--usage, prints this message.

Example: startosinstall --converttoapfs YES 

There is also an undocumented --nointeraction flag which can be used to run the tool without any user interaction. This is obviously useful for management systems.

Once you have used to your management system to make sure the macOS Installer application is on the client system, you can execute a script with the startosinstall command to initiate the installation process. Remember that the installation process can take a long time, so it should be initiated by the user in a Self Management portal or run during off-hours for kiosk like Macs in labs or classrooms.

startosinstall --applicationpath /Applications/Install\ macOS\ High\ Sierra.app \
    --agreetolicense \
    --nointeraction

The --converttoapfs [YES|NO] argument allows you to suppress automatic APFS conversion on SSD Macs.

There is also a --volume argument to target the non-boot volume. However, this will only work when SIP is disabled or when you run startosinstall from a Recovery/NetInstall disk.

The --installpackage option allows you to add one or more custom packages that will be installed after the OS installation is complete. This is very useful for customization and cleanup. Packages used with startosinstall --installpackage also have to be Distribution Packages.

Note: even though the usage states that you can repeat the --installpackage argument, as of 10.13.0 only the first package given will run the installation with fail with more than one package. Make that one package count. (Note: edited this paragraph. Thanks to Greg for clarifying.)

Tool Support

Is Imaging completely dead?

The imaging tools (like Disk Utility, hdiutil and asr) will work with APFS volumes. However, the support article states:

You can use system images to re-install the existing operating system on a Mac.

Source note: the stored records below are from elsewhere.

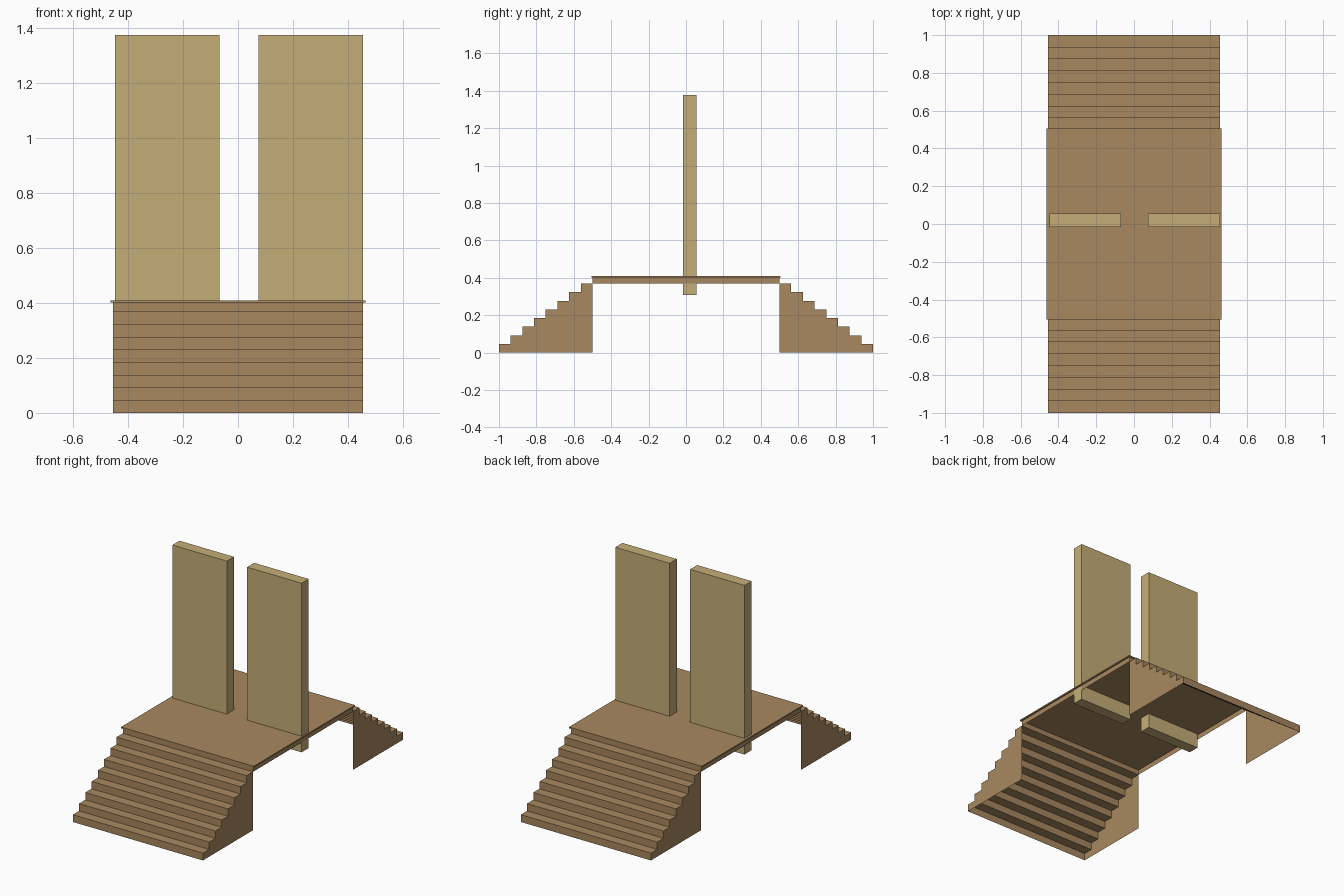
import bpy, bmesh

if "Cube" in bpy.data.objects:
    bpy.data.objects.remove(bpy.data.objects["Cube"])


def material(name, color):
    m = bpy.data.materials.new(name)
    m.diffuse_color = (*color, 1.0)
    m.use_nodes = True
    m.node_tree.nodes["Principled BSDF"].inputs["Base Color"].default_value = m.diffuse_color
    return m


wood = material("brown wood", (0.392, 0.246, 0.114))
tan = material("pale tan panel", (0.558, 0.423, 0.188))


def finish(name, bm, mat):
    me = bpy.data.meshes.new(name)
    bm.to_mesh(me)
    bm.free()
    me.materials.append(mat)
    ob = bpy.data.objects.new(name, me)
    bpy.context.collection.objects.link(ob)
    return ob


def box(name, lo, hi, mat, open_bottom=False):
    bm = bmesh.new()
    bmesh.ops.create_cube(bm, size=1)
    for v in bm.verts:
        v.co = [(a + b) / 2 + c * (b - a) for a, b, c in zip(lo, hi, v.co)]
    if open_bottom:
        bm.normal_update()
        down = [f for f in bm.faces if f.normal.z < -0.9]
        bmesh.ops.delete(bm, geom=down, context='FACES')
    return finish(name, bm, mat)


STEPS, HALF_W, STAIR_H = 8, 0.455, 0.369


# Hollow stairs: stepped skin and two side walls, open below and behind
def stairs(name, side):
    run, rise = 0.5 / STEPS, STAIR_H / STEPS
    profile = [(1.0, 0.0)]
    for i in range(STEPS):
        profile.append((1 - i * run, (i + 1) * rise))
        profile.append((1 - (i + 1) * run, (i + 1) * rise))
    profile.append((0.5, 0.0))
    bm = bmesh.new()
    rows = [[bm.verts.new((x, side * y, z)) for y, z in profile]
            for x in (-HALF_W, HALF_W)]
    a, b = rows
    for i in range(len(profile) - 2):
        bm.faces.new((a[i], b[i], b[i + 1], a[i + 1]))
    bm.faces.new(a)
    bm.faces.new(b[::-1])
    bmesh.ops.recalc_face_normals(bm, faces=bm.faces[:])
    # keep the treads facing up
    bm.normal_update()
    if sum(f.normal.z * f.calc_area() for f in bm.faces) < 0:
        bmesh.ops.reverse_faces(bm, faces=bm.faces[:])
    return finish(name, bm, wood)


stairs("front_stairs", -1)
stairs("back_stairs", 1)

# Deck: hollow apron under a thin overhanging top
box("deck_apron", (-HALF_W, -0.5, STAIR_H), (HALF_W, 0.5, 0.401), wood, True)
box("deck_top", (-0.464, -0.506, 0.401), (0.464, 0.506, 0.409), wood)

# Two tall panels passing through the deck
for name, x0, x1 in (("left_panel", -0.448, -0.068), ("right_panel", 0.075, 0.455)):
    box(name, (x0, -0.015, 0.307), (x1, 0.056, 1.376), tan)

So when you need a workflow that requires quick re-imaging, you can use one of the supported methods to install or update the Mac (Firmware and OS) and then use monolithic (or thin) imaging over network or thunderbolt for fast restores. This is useful for scenarios where fast imaging turnaround is required, such as classrooms and labs or loaner laptop setups. However, you have to use extra care to make sure the image system version matches the version that was installed.

Going forward, I expect imaging to be less and less feasible as future Mac hardware and security features will make it harder and harder to use. The times where we could have just one image which will run on all supported Macs might be over as hardware (and the software required to run the hardware) becomes more and more fractured. Note that there is not a unified single ‘iOS’ image/installer for all iOS devices.

Summary

macOS High Sierra 10.13.0 works well for individual users. However, there still are quite a few issues that are relevant for managed deployments. There are many problems with Active Directory and Filevault, NetInstall is slow and adding multiple packages to an installation is broken. Just to mention a few.

Even though it makes sense for some deployments to hold back from High Sierra right now, you will want or have to upgrade soon.

Apple said at WWDC the iMac Pro will ship in December 2017. Its tech specs page, states it will run High Sierra. You can expect it to require High Sierra.

Also, critical security patches might only be pushed for High Sierra.

Imaging is dead. In an unusual move Apple has come right out and said it loud and clear. If you have not done so already, start testing and implementing one of the above strategies right now, so you are ready to move to High Sierra.